In a decisive step towards making Tanzania’s food systems more nutritious and inclusive, the government has formally availed guidelines for biofortification activity across seed and food value chains.
The guidelines will provide an essential point of reference for value chain participants, helping to spur faster integration and scale up of biofortified seeds, grains, and foods.
Currently in Tanzania, biofortified crops include iron beans, vitamin A maize, and vitamin A orange sweet potato.
Biofortification-related policies and guidelines are in books in 24 countries worldwide and in several global and regional bodies, but Tanzania’s National Biofortification Guidelines stand out for their level of detail and comprehensive approach to fostering activity all along value chains—in seed variety development, crop production, processing, storage, distribution, and consumption.
The guidelines take a holistic view of food systems, malnutrition, and nutrition interventions, and include a review of how different strategies to combat malnutrition (including biofortification) can interact and support each other in complementary ways.
The guidelines also have key definitions for biofortification and biofortified products, with published standards on the amounts of nutrients required in a given crop or food to be designated as biofortified.
Gerald M. Kusaya, Permanent Secretary in the Minister of Agriculture, indicated in the guidelines, “It is my hope that this guideline will be used effectively and will contribute to the control of nutrient deficiencies in various age groups.”
He added, “this will enable the country to have healthy people who will actively participate in economic activities, like agriculture, and thus contribute to national economic development and enable the country to enter the middle economy as the National Development Vision 2025 sets out.”
HarvestPlus provided technical support on biofortification to Nutrition International (NI), which worked closely with the government on producing the guidelines; this was part of NI’s work under the Enhancing Nutrition Services to Improve Maternal and Child Health in Africa and Asia (ENRICH) program, which is funded by Global Affairs Canada.
When the guidelines were first announced in May, but not issued yet, the Tanzanian Government recognized the work of its partners in supporting nutrition programs in the country, particularly their assistance in developing the biofortification guidelines.
Japhet Ngailonga Hasungathe the Minister of Agriculture said, “Production and use of biofortified crops will help to decrease micronutrient deficiencies like vitamin A, zinc, and iron.”
The Tanzanian government is strongly committed to decreasing malnutrition, and recent results have been impressive: among children under five years of age, the level of stunting decreased from 42 percent in 2010 to 32 percent in 2018.
Prof Siza Tumbo the Deputy Permanent Secretary in the Ministry of Agriculture said, “We share the common vision and collective spirit to further reduce hidden hunger in Tanzania with nutritious food systems.”
The guidelines come just as the Commercialisation of Bioforitified Crops Programme (CBC), a joint initiative of HarvestPlus and the Global Alliance for Improved Nutrition (GAIN), gets under way in Tanzania.
The CBC focuses on catalyzing increased commercial market activity in biofortified crops and foods through a full value chain approach, and aims to reach 7.2 million Tanzanian consumers by the end of 2022. This program is ideal for translating the guidelines into concrete action.
The Tanzania guidelines also reflect a growing wave of government interest worldwide in scaling up biofortification.
For example, the Government of Bihar State in India, with the highest rate of stunting in India, recently committed to significantly scaling up production of zinc-biofortified wheat seed.

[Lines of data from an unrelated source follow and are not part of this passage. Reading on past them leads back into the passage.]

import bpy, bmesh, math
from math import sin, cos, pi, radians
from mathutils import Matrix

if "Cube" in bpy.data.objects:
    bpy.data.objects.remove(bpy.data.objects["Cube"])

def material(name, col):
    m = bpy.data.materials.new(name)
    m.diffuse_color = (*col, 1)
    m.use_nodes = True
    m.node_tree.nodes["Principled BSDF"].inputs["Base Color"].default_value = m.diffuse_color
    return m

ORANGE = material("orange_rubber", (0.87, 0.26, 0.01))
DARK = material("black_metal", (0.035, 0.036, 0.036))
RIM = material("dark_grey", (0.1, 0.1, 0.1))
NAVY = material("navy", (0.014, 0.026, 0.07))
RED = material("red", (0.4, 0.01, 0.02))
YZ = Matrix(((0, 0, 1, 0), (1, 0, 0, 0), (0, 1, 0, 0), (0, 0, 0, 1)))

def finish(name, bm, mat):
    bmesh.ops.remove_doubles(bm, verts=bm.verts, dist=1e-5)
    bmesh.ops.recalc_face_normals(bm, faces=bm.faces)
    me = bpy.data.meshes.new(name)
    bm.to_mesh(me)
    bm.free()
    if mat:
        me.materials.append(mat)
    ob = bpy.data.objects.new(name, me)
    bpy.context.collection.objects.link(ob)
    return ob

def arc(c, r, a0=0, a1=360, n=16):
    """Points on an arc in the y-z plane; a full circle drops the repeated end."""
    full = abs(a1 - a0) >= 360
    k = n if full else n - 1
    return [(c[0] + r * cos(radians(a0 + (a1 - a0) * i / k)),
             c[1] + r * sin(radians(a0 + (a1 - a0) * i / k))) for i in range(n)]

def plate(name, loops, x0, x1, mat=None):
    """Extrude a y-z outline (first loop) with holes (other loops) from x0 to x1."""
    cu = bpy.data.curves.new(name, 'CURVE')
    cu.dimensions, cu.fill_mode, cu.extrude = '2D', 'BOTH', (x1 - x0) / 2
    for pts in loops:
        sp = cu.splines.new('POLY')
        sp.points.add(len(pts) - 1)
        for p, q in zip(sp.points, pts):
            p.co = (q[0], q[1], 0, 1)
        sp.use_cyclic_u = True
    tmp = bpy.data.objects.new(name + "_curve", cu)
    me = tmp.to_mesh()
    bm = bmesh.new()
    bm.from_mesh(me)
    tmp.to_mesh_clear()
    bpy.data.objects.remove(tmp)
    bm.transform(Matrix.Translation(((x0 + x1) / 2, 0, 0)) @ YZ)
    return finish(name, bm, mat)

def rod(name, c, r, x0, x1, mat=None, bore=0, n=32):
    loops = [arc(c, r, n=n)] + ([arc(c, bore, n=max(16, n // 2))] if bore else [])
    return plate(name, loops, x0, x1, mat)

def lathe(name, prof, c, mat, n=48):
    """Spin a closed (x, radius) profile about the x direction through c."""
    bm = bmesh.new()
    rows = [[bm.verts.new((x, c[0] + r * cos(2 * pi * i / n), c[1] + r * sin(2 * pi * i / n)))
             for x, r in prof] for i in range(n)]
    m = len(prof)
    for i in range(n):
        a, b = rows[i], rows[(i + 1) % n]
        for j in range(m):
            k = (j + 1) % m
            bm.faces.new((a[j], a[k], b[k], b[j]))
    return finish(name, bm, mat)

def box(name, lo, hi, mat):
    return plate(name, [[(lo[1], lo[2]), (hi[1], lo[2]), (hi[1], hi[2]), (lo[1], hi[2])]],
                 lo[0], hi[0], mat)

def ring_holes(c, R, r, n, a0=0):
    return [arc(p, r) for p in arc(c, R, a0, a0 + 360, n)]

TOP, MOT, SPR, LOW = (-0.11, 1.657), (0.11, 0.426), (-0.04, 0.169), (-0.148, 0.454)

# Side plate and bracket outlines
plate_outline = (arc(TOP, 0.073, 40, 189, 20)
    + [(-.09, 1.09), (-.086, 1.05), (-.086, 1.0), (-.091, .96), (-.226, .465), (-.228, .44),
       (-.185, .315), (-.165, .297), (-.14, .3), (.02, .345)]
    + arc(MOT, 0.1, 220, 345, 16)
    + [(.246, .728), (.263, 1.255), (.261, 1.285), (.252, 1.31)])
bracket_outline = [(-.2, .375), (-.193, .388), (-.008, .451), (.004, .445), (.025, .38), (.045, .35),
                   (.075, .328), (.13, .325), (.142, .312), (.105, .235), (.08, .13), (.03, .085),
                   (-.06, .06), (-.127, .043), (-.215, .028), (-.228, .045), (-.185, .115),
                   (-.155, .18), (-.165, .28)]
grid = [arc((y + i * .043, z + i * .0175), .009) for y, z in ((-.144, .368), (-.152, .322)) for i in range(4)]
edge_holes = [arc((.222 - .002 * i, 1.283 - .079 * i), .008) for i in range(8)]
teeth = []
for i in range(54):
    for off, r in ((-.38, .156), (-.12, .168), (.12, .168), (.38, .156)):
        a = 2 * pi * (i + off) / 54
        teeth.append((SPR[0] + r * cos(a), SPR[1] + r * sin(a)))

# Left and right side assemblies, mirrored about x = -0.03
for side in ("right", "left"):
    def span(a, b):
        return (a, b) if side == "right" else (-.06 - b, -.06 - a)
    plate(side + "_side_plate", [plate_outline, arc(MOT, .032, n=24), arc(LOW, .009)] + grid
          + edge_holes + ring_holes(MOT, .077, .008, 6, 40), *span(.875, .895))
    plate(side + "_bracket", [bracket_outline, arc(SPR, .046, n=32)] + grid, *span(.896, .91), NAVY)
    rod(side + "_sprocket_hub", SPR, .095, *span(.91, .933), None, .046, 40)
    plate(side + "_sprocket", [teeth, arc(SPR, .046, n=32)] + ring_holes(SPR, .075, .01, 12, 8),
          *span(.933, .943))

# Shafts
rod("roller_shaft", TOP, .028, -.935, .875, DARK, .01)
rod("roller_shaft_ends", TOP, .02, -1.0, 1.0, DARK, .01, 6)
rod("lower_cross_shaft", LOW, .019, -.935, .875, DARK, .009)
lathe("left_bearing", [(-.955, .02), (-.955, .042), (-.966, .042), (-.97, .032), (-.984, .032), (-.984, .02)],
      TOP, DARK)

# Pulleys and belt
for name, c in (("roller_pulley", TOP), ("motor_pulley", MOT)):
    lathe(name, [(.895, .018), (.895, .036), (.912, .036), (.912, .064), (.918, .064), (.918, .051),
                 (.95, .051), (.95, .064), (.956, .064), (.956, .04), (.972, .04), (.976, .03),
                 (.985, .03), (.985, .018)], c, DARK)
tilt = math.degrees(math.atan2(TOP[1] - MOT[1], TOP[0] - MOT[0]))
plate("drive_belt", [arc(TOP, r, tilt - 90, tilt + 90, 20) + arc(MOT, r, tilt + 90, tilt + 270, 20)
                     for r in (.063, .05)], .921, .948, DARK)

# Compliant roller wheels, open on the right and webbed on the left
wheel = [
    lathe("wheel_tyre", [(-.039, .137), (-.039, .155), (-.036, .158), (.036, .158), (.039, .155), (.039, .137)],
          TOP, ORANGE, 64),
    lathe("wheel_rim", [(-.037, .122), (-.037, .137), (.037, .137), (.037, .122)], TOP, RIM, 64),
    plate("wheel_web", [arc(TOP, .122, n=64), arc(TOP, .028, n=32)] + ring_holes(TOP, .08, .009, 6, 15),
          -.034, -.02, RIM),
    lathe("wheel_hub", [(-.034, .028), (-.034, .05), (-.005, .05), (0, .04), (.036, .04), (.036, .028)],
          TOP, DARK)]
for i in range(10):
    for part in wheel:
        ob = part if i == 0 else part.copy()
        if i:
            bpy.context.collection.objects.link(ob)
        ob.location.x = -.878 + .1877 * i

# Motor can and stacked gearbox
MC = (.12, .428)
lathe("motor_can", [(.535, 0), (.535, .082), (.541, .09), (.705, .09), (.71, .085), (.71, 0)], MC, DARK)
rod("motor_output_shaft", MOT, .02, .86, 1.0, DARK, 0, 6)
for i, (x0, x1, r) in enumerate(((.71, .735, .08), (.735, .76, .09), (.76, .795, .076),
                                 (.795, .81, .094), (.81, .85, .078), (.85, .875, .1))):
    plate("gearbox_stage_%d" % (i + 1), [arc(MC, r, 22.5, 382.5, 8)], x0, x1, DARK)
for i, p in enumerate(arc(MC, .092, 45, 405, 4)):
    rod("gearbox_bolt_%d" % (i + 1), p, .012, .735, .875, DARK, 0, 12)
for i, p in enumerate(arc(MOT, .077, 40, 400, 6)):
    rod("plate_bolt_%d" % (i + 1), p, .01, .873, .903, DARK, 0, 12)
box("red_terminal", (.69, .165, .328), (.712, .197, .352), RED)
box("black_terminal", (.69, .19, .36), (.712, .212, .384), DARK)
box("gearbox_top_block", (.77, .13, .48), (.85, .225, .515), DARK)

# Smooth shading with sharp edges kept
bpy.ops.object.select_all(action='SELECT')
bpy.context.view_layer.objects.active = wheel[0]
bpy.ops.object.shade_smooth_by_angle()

Whereas the Government of Guatemala included biofortified crops in an emergency reserve established as part of a national post-COVID-19 recovery plan.